Tom Cruise may still be one of Hollywood favorites, but he certainly gets beaten by brunette beauty Gal Gadot in terms of attracting 2017 audiences to the cinemas – at least in the U.S.
The Mummy, the latest project of Tom Cruise, is set to be lassoed by Gal Gadot’s Wonder Woman on its opening weekend this coming Friday, even though it will be latter’s second weekend on the box-office run.
The Mummy, however, can expect a strong run overseas, where Tom Cruise still draws audiences to cinemas, according to latest forecasts by one of Hollywood’s most respected polling services, NRG.
According to the latest NRG forecasts, The Mummy is expected to gross only $35 million domestically this coming weekend, while Wonder Woman could rake in more than $50 million.
While The Mummy’s rather gloomy domestic run could be attributed to Tom Cruise’s dwindling popularity in the U.S. — and even could be America’s refusal to see the Mission: Impossible star amid the controversies surrounding his involvement in the Church of Scientology — the 54-year-old actor still has huge sway overseas.
This is not the first time Tom Cruise’s film could potentially enjoy far more success overseas than in the U.S., as both 2014’s Edge of Tomorrow and 2013’s Oblivion had a more successful run overseas than they did domestically.
Wonder Woman, which debuted at a little more than $100 million in the U.S. on June 2, is forecast to rake in half of the amount on its second weekend, $50 million-plus.
Wonder Woman would, however, most likely lose its international box office competition to the Mummy reboot starring Tom Cruise in the coming weekend, as The Mummy is expected to be placed No. 1 at the foreign box office.
Besides Tom Cruise’s shrinking popularity in the U.S. – whether it’s because he has reportedly not seen his daughter, Suri, in over three years or because he has appeared in way too many action movies lately (Jack Reacher 2, Mission: Impossible, Edge of Tomorrow, Oblivion) – The Mummy’s unimpressive domestic box office run could also be attributed to the film’s “feel of another reboot,” according to the Hollywood Reporter citing box-office analyst Jeff Bock.
While audiences – especially in the U.S. – are fed up with reboot films, The Mummy could still find success overseas.
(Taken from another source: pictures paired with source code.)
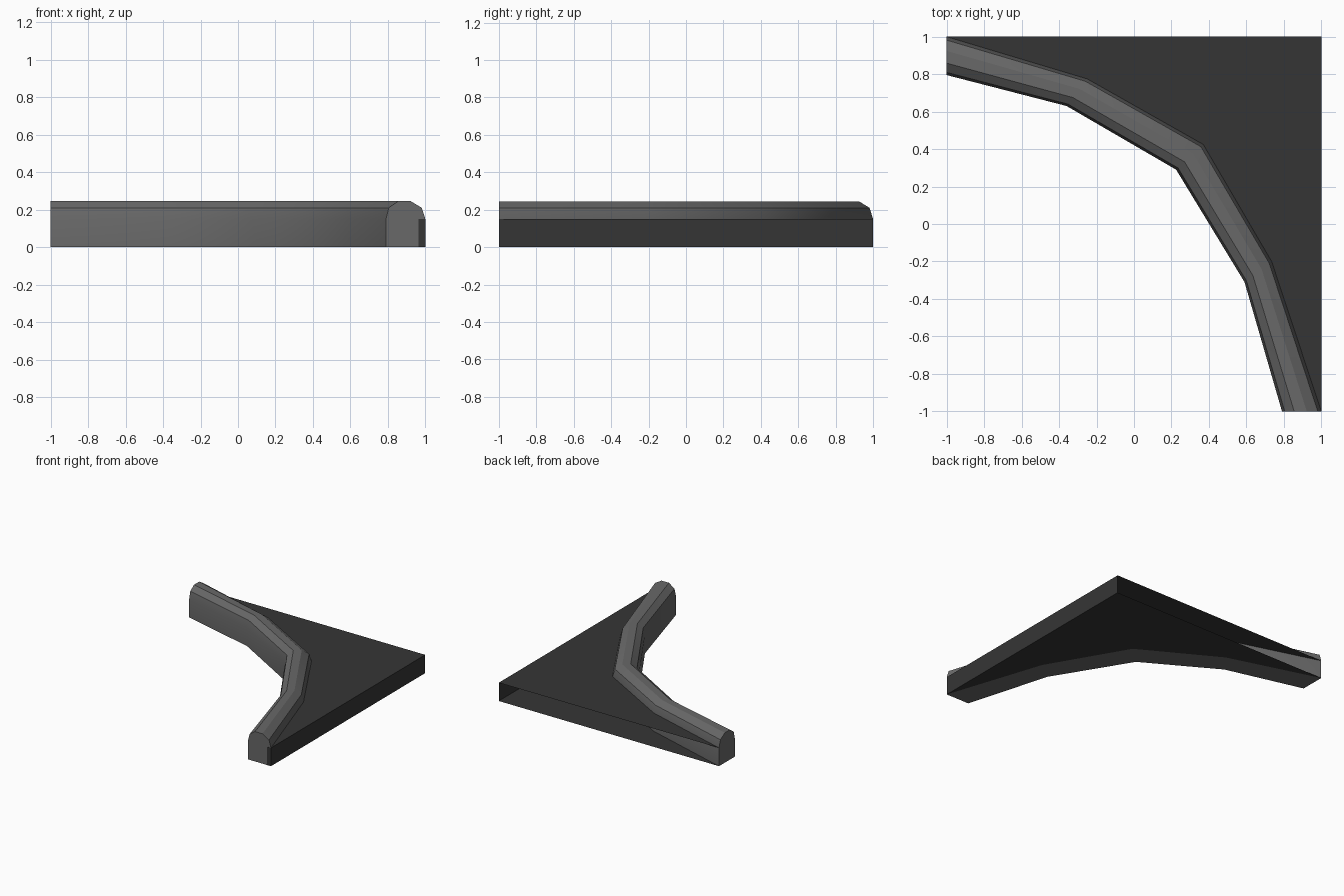
import bpy
import bmesh
import math
from mathutils import Vector

if "Cube" in bpy.data.objects:
    bpy.data.objects.remove(bpy.data.objects["Cube"], do_unlink=True)

SLAB_TOP = 0.15
# Plan lines of the kerb: outer and inner edges
OUTER = [(-1, 0.795), (-0.36, 0.63), (0.225, 0.29), (0.59, -0.31), (0.79, -1)]
INNER = [(-1, 1), (-0.25, 0.775), (0.37, 0.425), (0.735, -0.2), (1, -1)]
# Kerb section: fraction across the width, height
SECTION = [(0, 0), (0, SLAB_TOP), (0.07, 0.21), (0.31, 0.245),
           (0.63, 0.245), (0.91, 0.21), (1, SLAB_TOP), (1, 0)]


def material(name, value):
    mat = bpy.data.materials.new(name)
    mat.use_nodes = True
    color = (value, value, value, 1)
    mat.diffuse_color = color
    bsdf = mat.node_tree.nodes["Principled BSDF"]
    bsdf.inputs["Base Color"].default_value = color
    bsdf.inputs["Roughness"].default_value = 0.9
    return mat


def finish(bm, name, mat):
    bmesh.ops.recalc_face_normals(bm, faces=bm.faces)
    mesh = bpy.data.meshes.new(name)
    bm.to_mesh(mesh)
    bm.free()
    mesh.materials.append(mat)
    obj = bpy.data.objects.new(name, mesh)
    bpy.context.collection.objects.link(obj)
    return obj


# Kerb: the section swept along the bend, capped at both ends
bm = bmesh.new()
rings = []
for outer, inner in zip(OUTER, INNER):
    a, b = Vector(outer), Vector(inner)
    rings.append([bm.verts.new((*a.lerp(b, t), z)) for t, z in SECTION])
count = len(SECTION)
for r, s in zip(rings, rings[1:]):
    for k in range(count):
        n = (k + 1) % count
        bm.faces.new((r[k], r[n], s[n], s[k]))
bm.faces.new(rings[0])
bm.faces.new(rings[-1])
kerb = finish(bm, "kerb", material("concrete grey", 0.14))
bpy.ops.object.select_all(action='DESELECT')
kerb.select_set(True)
bpy.context.view_layer.objects.active = kerb
bpy.ops.object.shade_smooth_by_angle(angle=math.radians(32))

# Paved slab: top, underside and one side wall, open along the back
bm = bmesh.new()
plan = INNER + [(1, 1)]
top = [bm.verts.new((x, y, SLAB_TOP)) for x, y in plan]
base = [bm.verts.new((x, y, 0)) for x, y in plan]
bm.faces.new(top)
bm.faces.new(base[::-1])
bm.faces.new((base[-2], base[-1], top[-1], top[-2]))
asphalt = material("asphalt dark grey", 0.036)
finish(bm, "paved_slab", asphalt)

# Narrow end strip of the slab beside the kerb end
bm = bmesh.new()
bmesh.ops.create_cube(bm, size=1)
for v in bm.verts:
    v.co = (0.982 + v.co.x * 0.035, -0.998 + v.co.y * 0.006,
            (v.co.z + 0.5) * SLAB_TOP)
finish(bm, "slab_end_strip", asphalt)
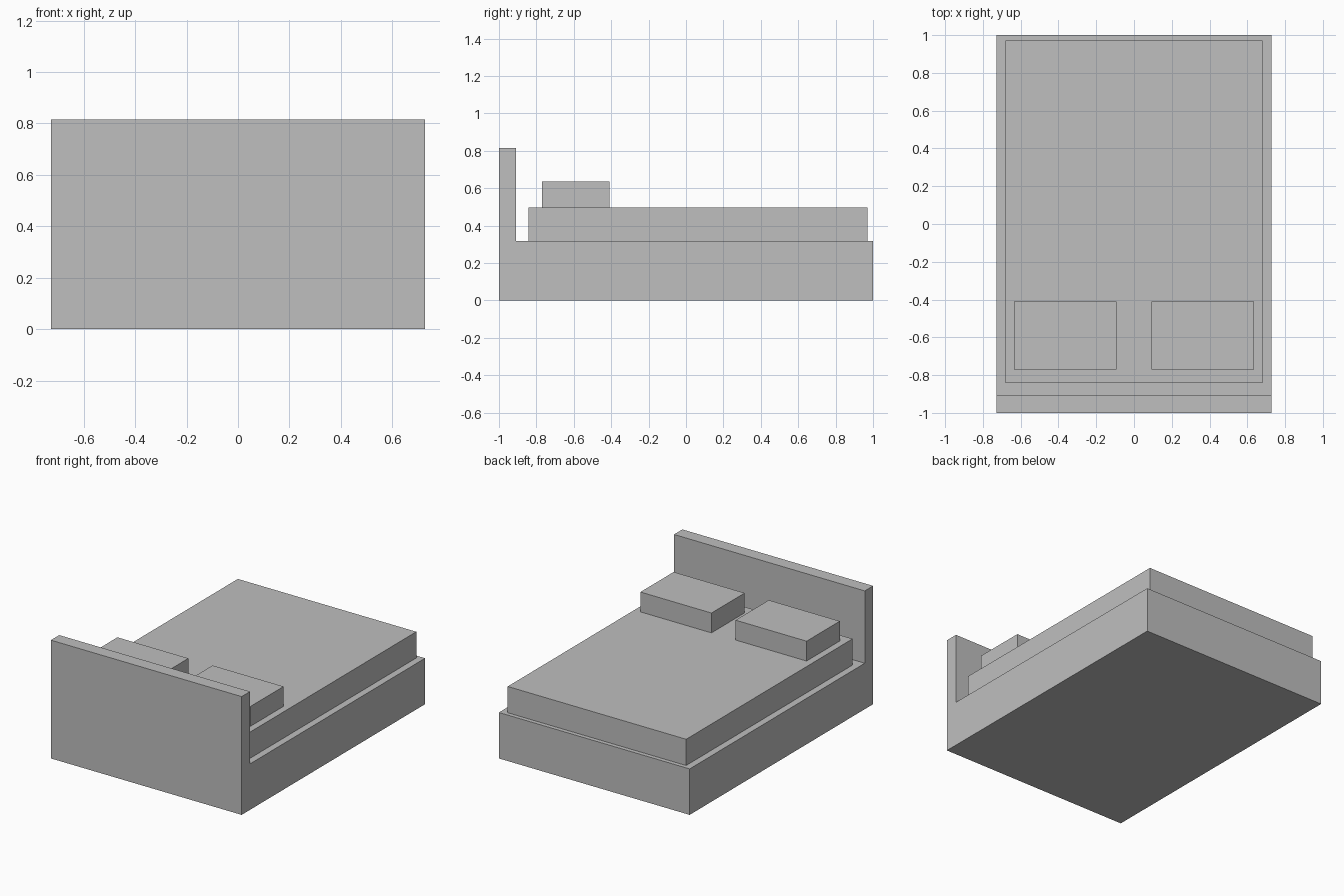
import bpy, bmesh

if "Cube" in bpy.data.objects:
    bpy.data.objects.remove(bpy.data.objects["Cube"])

grey = bpy.data.materials.new("light_grey")
grey.diffuse_color = (0.52, 0.52, 0.52, 1)
grey.use_nodes = True
grey.node_tree.nodes["Principled BSDF"].inputs["Base Color"].default_value = grey.diffuse_color


def extrude_x(name, profile, x0, x1):
    """Solid made from a (y, z) outline swept from x0 to x1."""
    bm = bmesh.new()
    face = bm.faces.new([bm.verts.new((x0, y, z)) for y, z in profile])
    result = bmesh.ops.extrude_face_region(bm, geom=[face], use_keep_orig=True)
    moved = [v for v in result["geom"] if isinstance(v, bmesh.types.BMVert)]
    bmesh.ops.translate(bm, verts=moved, vec=(x1 - x0, 0, 0))
    bmesh.ops.recalc_face_normals(bm, faces=bm.faces)
    mesh = bpy.data.meshes.new(name)
    bm.to_mesh(mesh)
    bm.free()
    mesh.materials.append(grey)
    obj = bpy.data.objects.new(name, mesh)
    bpy.context.collection.objects.link(obj)
    return obj


def box(name, x0, x1, y0, y1, z0, z1):
    return extrude_x(name, [(y0, z0), (y1, z0), (y1, z1), (y0, z1)], x0, x1)


# Base and headboard in one L-shaped body
extrude_x("bed_frame_with_headboard",
          [(-1, 0), (1, 0), (1, 0.317), (-0.909, 0.317),
           (-0.909, 0.816), (-1, 0.816)], -0.728, 0.728)

# Mattress resting on the base
box("mattress", -0.681, 0.681, -0.843, 0.971, 0.317, 0.498)

# Pair of pillows
for side, cx in (("left", -0.363), ("right", 0.363)):
    box(side + "_pillow", cx - 0.271, cx + 0.271, -0.771, -0.409, 0.498, 0.635)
What may further potentially upset moviegoers is that The Mummy has no after-credits scene, according to Screen Rant.
The Mummy, which cost Universal $125 million to make, is still expected to surpass its budget, but only thanks to the film’s international run.
In fact, The Mummy wouldn’t be the first major 2017 film to haul more money from overseas than in the U.S.
Disney’s Pirates of the Caribbean: Dead Men Tell No Tales, which debuted late last month, has so far raked in only $115 million domestically and nearly $400 million in the foreign box office.
The Mummy reboot, directed by Alex Kurtzman (producer of 2009’s Star Trek and 2014’s The Amazing Spider-Man 2), is expected to be lassoed by Gal Gadot’s Wonder Woman, which has even surpassed the opening weekend box-office gross of 2014’s Guardians of the Galaxy.
More notably, Wonder Woman, directed by Patty Jenkins, broke the record for the most profitable opening weekend for a movie directed by a woman previously held by Sam Taylor-Johnson for 2015’s Fifty Shades of Grey.
Tom Cruise is currently shooting M:I 6 – Mission Impossible, so he had better do everything possible — and impossible — to revive his U.S. popularity just in time for the film’s 2018 release to give it a more successful domestic run.
[Featured Image by Rick Rycroft/AP Images]